Inference (in C);

  struct timing_test_program_state state;
state.observed.data = 2.513;  // we would have read this from some memory address connected to a sensor...

// this is roughly equivalent to the timed inference algorithm in lppl example
timing_test_program_likelihood_weighting(state, empirical_posterior, weights, cum_weights, NUM_SAMPLES, &RNG);  // do inference
struct Categorical posterior = {weights, cum_weights};  // empirical posterior


### pyro

Model:

def normal_model(data: float) -> float:
loc = pyro.sample("loc", dist.Normal(0.0, 1.0))
scale = pyro.sample("scale", dist.Gamma(2.0, 2.0))
return pyro.sample("data", dist.Normal(loc, scale), obs=data)


Inference:

data = torch.tensor(3.0)
importance = pyro.infer.Importance(normal_model, guide=None, num_samples=100)
posterior = pyro.infer.EmpiricalMarginal(importance.run(data))


### Stacking up

We have to write pretty much the same amount of code for each of them. pyro makes us write the smallest amount of code, but not by much – lppl is nearly as concise and (I’d argue, though I’m biased) enables you to understand what’s going on in the model much more clearly. The glppl translation method requires two compiles – one in C++ and one in C, and overall is a little more verbose than the other two methods. But the glppl-generated C code is much, much faster than the lppl method, to say nothing of pyro:

This isn’t knocking lppl at all – its algorithms are designed to do inference on literally any computable probabilistic model; it quite consciously trades off speed for flexibility and interpretability. (It’s also worth noting that glppl uses lppl underneath…)

So which method to use?
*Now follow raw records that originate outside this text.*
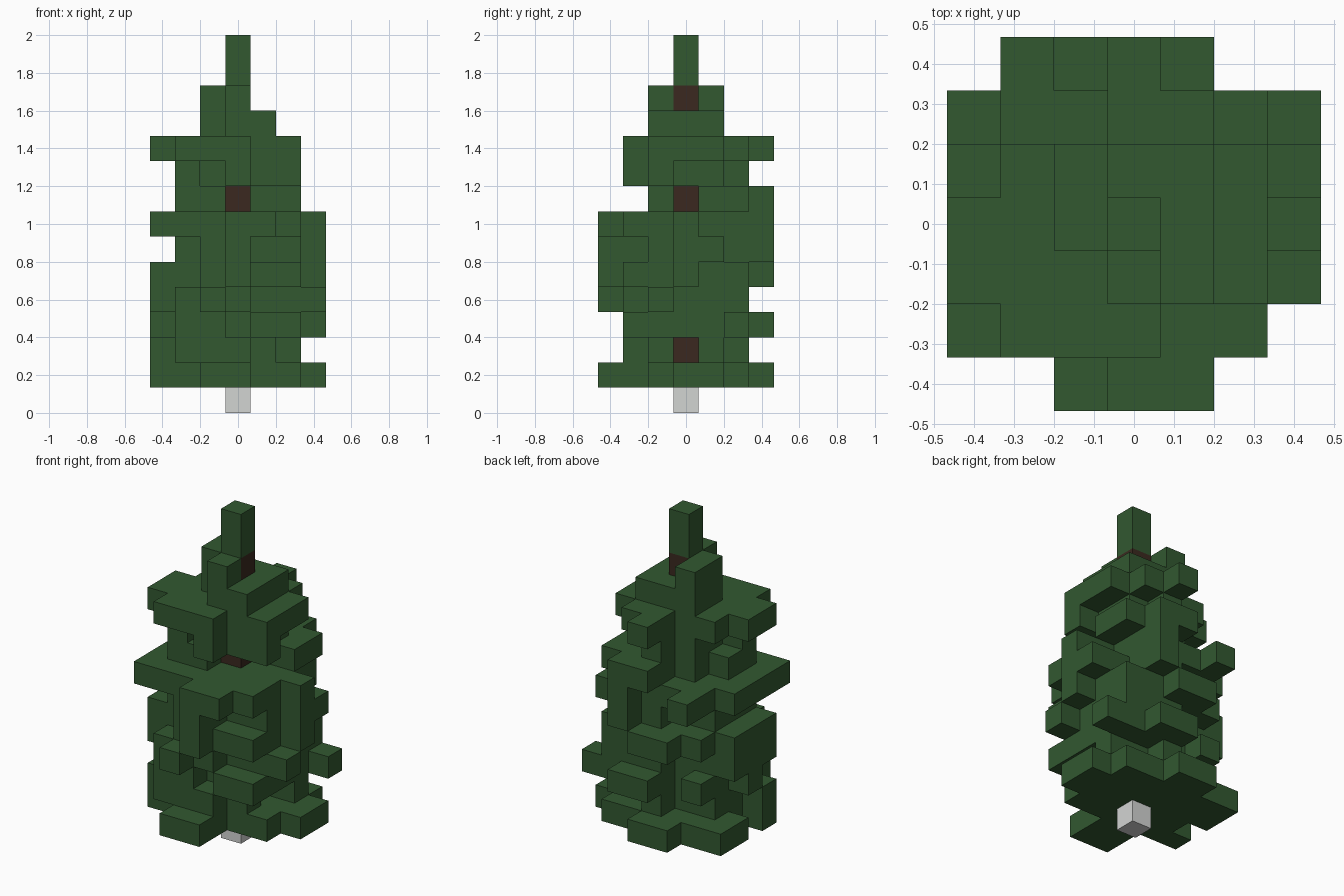
import bpy
import bmesh
import math
from mathutils import Vector

CELL = 2 / 15
cube = bpy.data.objects.get("Cube")
if cube:
    bpy.data.objects.remove(cube, do_unlink=True)


def material(name, rgb):
    mat = bpy.data.materials.new(name)
    mat.use_nodes = True
    mat.diffuse_color = (*rgb, 1)
    bsdf = mat.node_tree.nodes["Principled BSDF"]
    bsdf.inputs["Base Color"].default_value = (*rgb, 1)
    bsdf.inputs["Roughness"].default_value = 0.9
    return mat


green = material("needle green", (0.032, 0.098, 0.03))
brown = material("bark brown", (0.043, 0.022, 0.014))
grey = material("base grey", (0.65, 0.66, 0.65))


def span(value):
    """One cell index, or an inclusive (first, last) pair."""
    first, last = value if isinstance(value, tuple) else (value, value)
    return range(first, last + 1)


def box(x, y, level):
    return {(i, j, k) for i in span(x) for j in span(y) for k in span(level)}


boughs = set()


def bough(level, x, y):
    boughs.update(box(x, y, level))


def skin(name, cells, solid, mat):
    """Outer skin of a set of cells, without faces against neighbours."""
    bm = bmesh.new()
    axes = [Vector(a) for a in ((1, 0, 0), (0, 1, 0), (0, 0, 1))]
    for cell in sorted(cells):
        centre = Vector(cell) + axes[2] / 2
        for i in range(3):
            for sign in (-1, 1):
                normal = axes[i] * sign
                if tuple(int(c) for c in Vector(cell) + normal) in solid:
                    continue
                u = axes[(i + 1) % 3] / 2
                v = axes[(i + 2) % 3] / 2 * sign
                mid = centre + normal / 2
                corners = (mid - u - v, mid + u - v, mid + u + v, mid - u + v)
                bm.faces.new([bm.verts.new(c * CELL) for c in corners])
    bmesh.ops.remove_doubles(bm, verts=bm.verts, dist=CELL / 100)
    # Merge flat neighbouring squares into clean faces
    bmesh.ops.dissolve_limit(bm, angle_limit=math.radians(1),
                             verts=bm.verts, edges=bm.edges)
    mesh = bpy.data.meshes.new(name)
    bm.to_mesh(mesh)
    bm.free()
    mesh.materials.append(mat)
    obj = bpy.data.objects.new(name, mesh)
    bpy.context.collection.objects.link(obj)


# Dense heart of the crown
bough((3, 6), x=(-2, 2), y=(-1, 1))

# Lowest skirt
bough(1, x=(-2, 2), y=(-1, 2))
bough(1, x=-3, y=(1, 2))
bough(1, x=3, y=(0, 1))
bough(1, x=(-1, 0), y=(-3, 3))

# Open tier that shows the trunk on the left
bough((1, 2), x=-3, y=-1)
bough(2, x=(-2, 0), y=(-1, 1))
bough(2, x=(1, 2), y=1)
bough(2, x=0, y=2)
bough(2, x=1, y=-1)
bough(2, x=(-2, 0), y=-2)

# Lower crown
bough((3, 4), x=(0, 2), y=2)
bough(3, x=(-2, -1), y=-2)
bough(3, x=(1, 2), y=-2)
bough(3, x=(0, 1), y=3)
bough(3, x=-2, y=2)
bough(3, x=3, y=2)
bough(3, x=-3, y=0)
bough(4, x=-3, y=(-1, 1))
bough(4, x=3, y=-1)
bough(4, x=(-2, 0), y=-2)
bough(4, x=-1, y=-3)

# Middle crown, with a hanging bough in front
bough((5, 7), x=0, y=-3)
bough(5, x=-3, y=(-1, 1))
bough(5, x=(-2, 2), y=2)
bough(5, x=(-1, 0), y=3)
bough(5, x=3, y=0)
bough(5, x=(-1, 2), y=-2)
bough(6, x=(0, 1), y=2)
bough(6, x=1, y=3)
bough(6, x=3, y=(0, 1))
bough(6, x=(-1, 0), y=-2)
bough(7, x=(-2, 2), y=(-2, 0))
bough(7, x=(-2, 1), y=(1, 2))
bough(7, x=-3, y=(-2, 1))
bough(7, x=3, y=0)
bough(7, x=-2, y=3)
bough(7, x=1, y=3)
bough(7, x=1, y=-3)

# Open tier that shows the trunk in front
bough(8, x=(-2, -1), y=(-1, 0))
bough(8, x=(-1, 2), y=1)
bough(8, x=(0, 2), y=2)
bough(8, x=(0, 1), y=3)

# Upper crown
bough(9, x=(-1, 1), y=(0, 1))
bough(9, x=(0, 2), y=-1)
bough(9, x=-2, y=-1)
bough(9, x=0, y=2)
bough((9, 10), x=0, y=-2)
bough(10, x=(-2, 2), y=(-1, 1))
bough(10, x=-3, y=(-1, 0))
bough(10, x=(0, 1), y=2)
bough(10, x=0, y=3)
bough(10, x=(-2, -1), y=-2)

# Narrow top and tip
bough(11, x=(-1, 1), y=(0, 1))
bough(11, x=(0, 1), y=-1)
bough(12, x=-1, y=(0, 1))
bough(12, x=0, y=-1)
bough((13, 14), x=0, y=0)

# Trunk through the crown, standing on the base block
trunk = box(0, 0, (1, 12))
base = box(0, 0, 0)
boughs -= trunk
everything = trunk | base | boughs

skin("boughs", boughs, everything, green)
skin("trunk", trunk, everything, brown)
skin("base_block", base, everything, grey)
As with everything software engineering-y, it depends on your higher-level objectives. If the rest of your codebase is in python and/or you want some neural network hand-holding, then pyro’s for you. (Disclaimer: I’m not affiliated with the pyro team in any way; it’s just a good library and deserves recognition.) Conversely, if you’re trying to do inference in a real-time or resource constrained environment – or even if you just need to do inference fairly quickly – then using glppl to generate customized code for you probably’s the way to go. The “middle option”, lppl, is still orders of magnitudes faster than pyro, is just as expressive as pyro, and has no dependencies except for the C++ standard library. For most use cases lppl is likely the best choice.

## What’s next?
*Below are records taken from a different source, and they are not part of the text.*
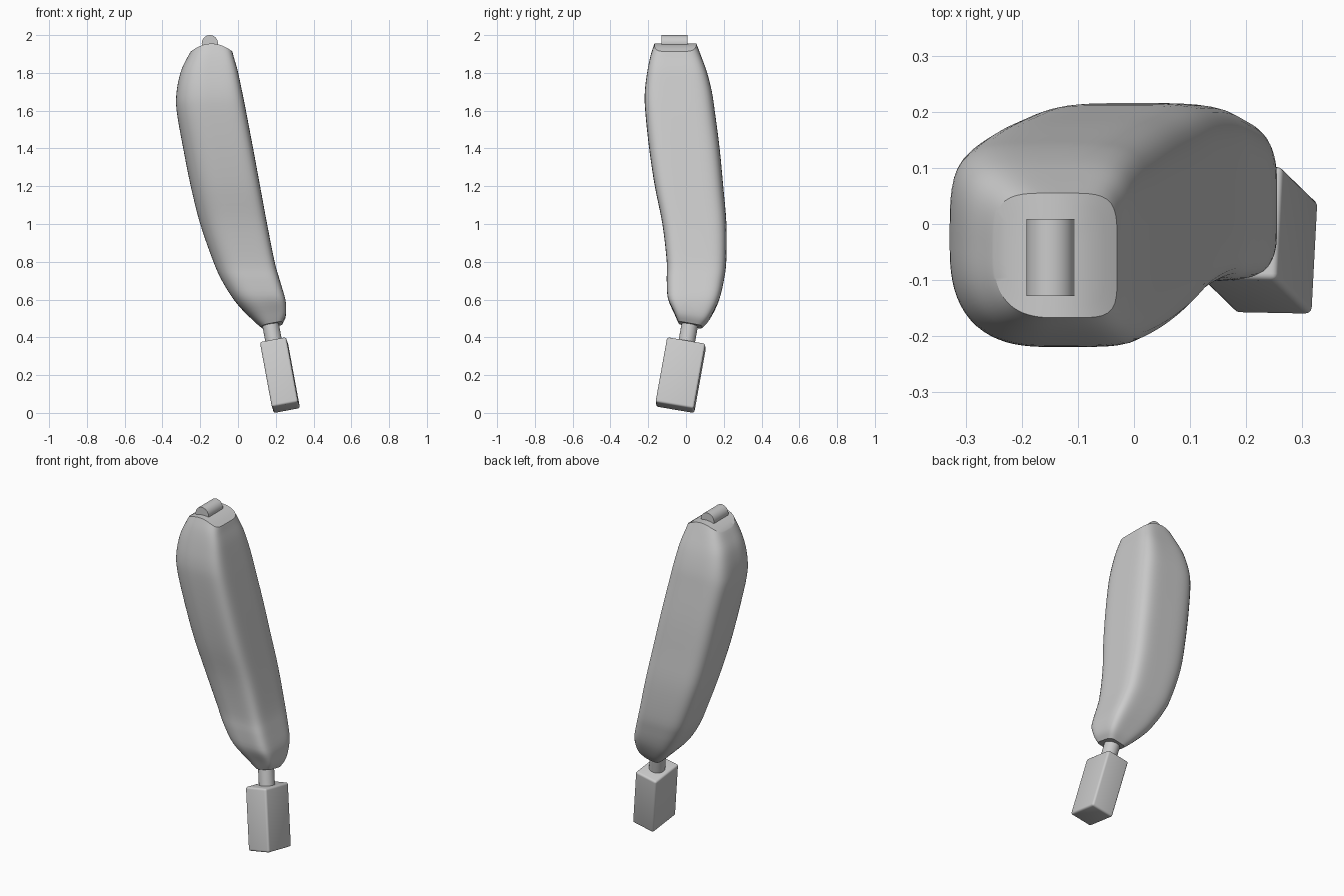
import bpy, bmesh, math
from mathutils import Vector, Matrix

if "Cube" in bpy.data.objects:
    bpy.data.objects.remove(bpy.data.objects["Cube"], do_unlink=True)

grey = bpy.data.materials.new("plain_grey")
grey.use_nodes = True
colour = (0.6, 0.6, 0.6, 1)
grey.diffuse_color = colour
grey.node_tree.nodes["Principled BSDF"].inputs["Base Color"].default_value = colour


def finish(bm, name, matrix=None):
    """Turn a bmesh into a smooth shaded grey object."""
    if matrix:
        bm.transform(matrix)
    bmesh.ops.recalc_face_normals(bm, faces=bm.faces)
    mesh = bpy.data.meshes.new(name)
    bm.to_mesh(mesh)
    bm.free()
    mesh.materials.append(grey)
    obj = bpy.data.objects.new(name, mesh)
    bpy.context.collection.objects.link(obj)
    bpy.ops.object.select_all(action='DESELECT')
    obj.select_set(True)
    bpy.context.view_layer.objects.active = obj
    bpy.ops.object.shade_smooth_by_angle(angle=math.radians(25))
    return obj


def cylinder(name, radius, length, matrix):
    bm = bmesh.new()
    bmesh.ops.create_cone(bm, cap_ends=True, segments=32, radius1=radius,
                          radius2=radius, depth=length)
    return finish(bm, name, matrix)


def spline(rows, steps):
    """Catmull-Rom interpolation through rows of numbers."""
    rows = [rows[0]] + rows + [rows[-1]]
    out = []
    for a, b, c, d in zip(rows, rows[1:], rows[2:], rows[3:]):
        for i in range(steps):
            t = i / steps
            out.append([q + t * ((r - p) + t * ((2 * p - 5 * q + 4 * r - s)
                        + t * (3 * (q - r) + s - p))) / 2
                        for p, q, r, s in zip(a, b, c, d)])
    return out + [rows[-1]]


# Body: height, then left, right, front and back limits of each section
sections = [
    (.465, .125, .235, -.04, .085),
    (.51, .075, .254, -.06, .125),
    (.6, -.02, .25, -.095, .175),
    (.7, -.085, .222, -.102, .2),
    (.8, -.13, .194, -.102, .213),
    (1, -.2, .154, -.125, .214),
    (1.2, -.25, .117, -.165, .197),
    (1.4, -.29, .08, -.195, .178),
    (1.6, -.325, .042, -.216, .152),
    (1.7, -.325, .022, -.218, .137),
    (1.8, -.305, .001, -.206, .112),
    (1.89, -.271, -.02, -.188, .08),
    (1.955, -.25, -.03, -.167, .055),
]
SIDES = 80


def corner_power(c, s):
    """Squareness of each corner: the right-hand ridges are crisper."""
    if c > 0:
        return 5 if s > 0 else 6
    return 4.2 if s > 0 else 2.6


def section_ring(bm, row, scale=1):
    """Rounded-square ring, arched near the top and tilted near the bottom."""
    z, x0, x1, y0, y1 = row
    arch = .042 * max(0, (z - 1.8) / .155) ** 2
    tilt = .18 * max(0, min(1, (.62 - z) / .155))
    ring = []
    for i in range(SIDES):
        a = math.tau * (i + .5) / SIDES
        c, s = math.cos(a), math.sin(a)
        p = corner_power(c, s)
        r = scale / (abs(c) ** p + abs(s) ** p) ** (1 / p)
        dx, dy = r * c * (x1 - x0) / 2, r * s * (y1 - y0) / 2
        height = z - arch * (r * c) ** 2 + tilt * (dx - dy)
        ring.append(bm.verts.new(((x0 + x1) / 2 + dx, (y0 + y1) / 2 + dy, height)))
    return ring


bm = bmesh.new()
rings = [section_ring(bm, row) for row in spline(sections, 4)]
# Arched cap continues inwards from the rim
rings += [section_ring(bm, sections[-1], k) for k in (.8, .6, .4, .2)]
for lower, upper in zip(rings, rings[1:]):
    for i in range(SIDES):
        j = (i + 1) % SIDES
        bm.faces.new((lower[i], lower[j], upper[j], upper[i]))
bm.faces.new(rings[0])
bm.faces.new(rings[-1])
finish(bm, "curved_body")

# Pin lying across the top cap
pin = Matrix.Translation((-.149, -.06, 1.957)) @ Matrix.Rotation(math.pi / 2, 4, 'X')
cylinder("top_pin", .043, .137, pin)

# Tilted frame shared by the lower block and its neck
up = Vector((-.185, .18, 1)).normalized()
side = Vector((1, -.02, .19))
side = (side - up * side.dot(up)).normalized()
frame = Matrix((side, up.cross(side), up)).transposed().to_4x4()
frame = Matrix.Translation((.222, -.028, .2)) @ frame

cylinder("neck", .044, .2, frame @ Matrix.Translation((0, 0, .25)))

# Lower block with softened edges
bm = bmesh.new()
bmesh.ops.create_cube(bm, size=1)
bmesh.ops.scale(bm, vec=(.142, .206, .356), verts=bm.verts)
bmesh.ops.bevel(bm, geom=bm.edges[:], offset=.012, segments=4, profile=.5,
                affect='EDGES')
finish(bm, "lower_block", frame)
Though glppl-generated C/ccyan code is fast, relatively memory efficient, and memory safe, there’s definitely room for improvement. If you look at the source of the generated code or ccyan, you’ll notice lots of copying going on (via pass-by-value). This is because ccyan promises to be memory-safe, and hence it and the glppl-generated code do not use malloc/free. However, there are still probably unncessary copies due to lack of sophistication in the code generation process. We shouldn’t necessarily have to copy an entire state struct if we plan to do inference over only one part of it. Similarly, if we’re using a generated score method with pre-computed parameter values to implement online anomaly detection, we shouldn’t have to copy the struct on every function call. Making improvements such as this would decrease runtime while still ensuring provable memory safety. Other optimizations could focus on struct field ordering to ensure that fields frequently accessed together (e.g., loc and loc_logprob) are adjacent in the struct to increase the likelihood they’re colocated in L1 cache. Non-performance improvements will likely focus on additional autogenerated inference algorithms (e.g., versions of metropolis-hastings, variational inference).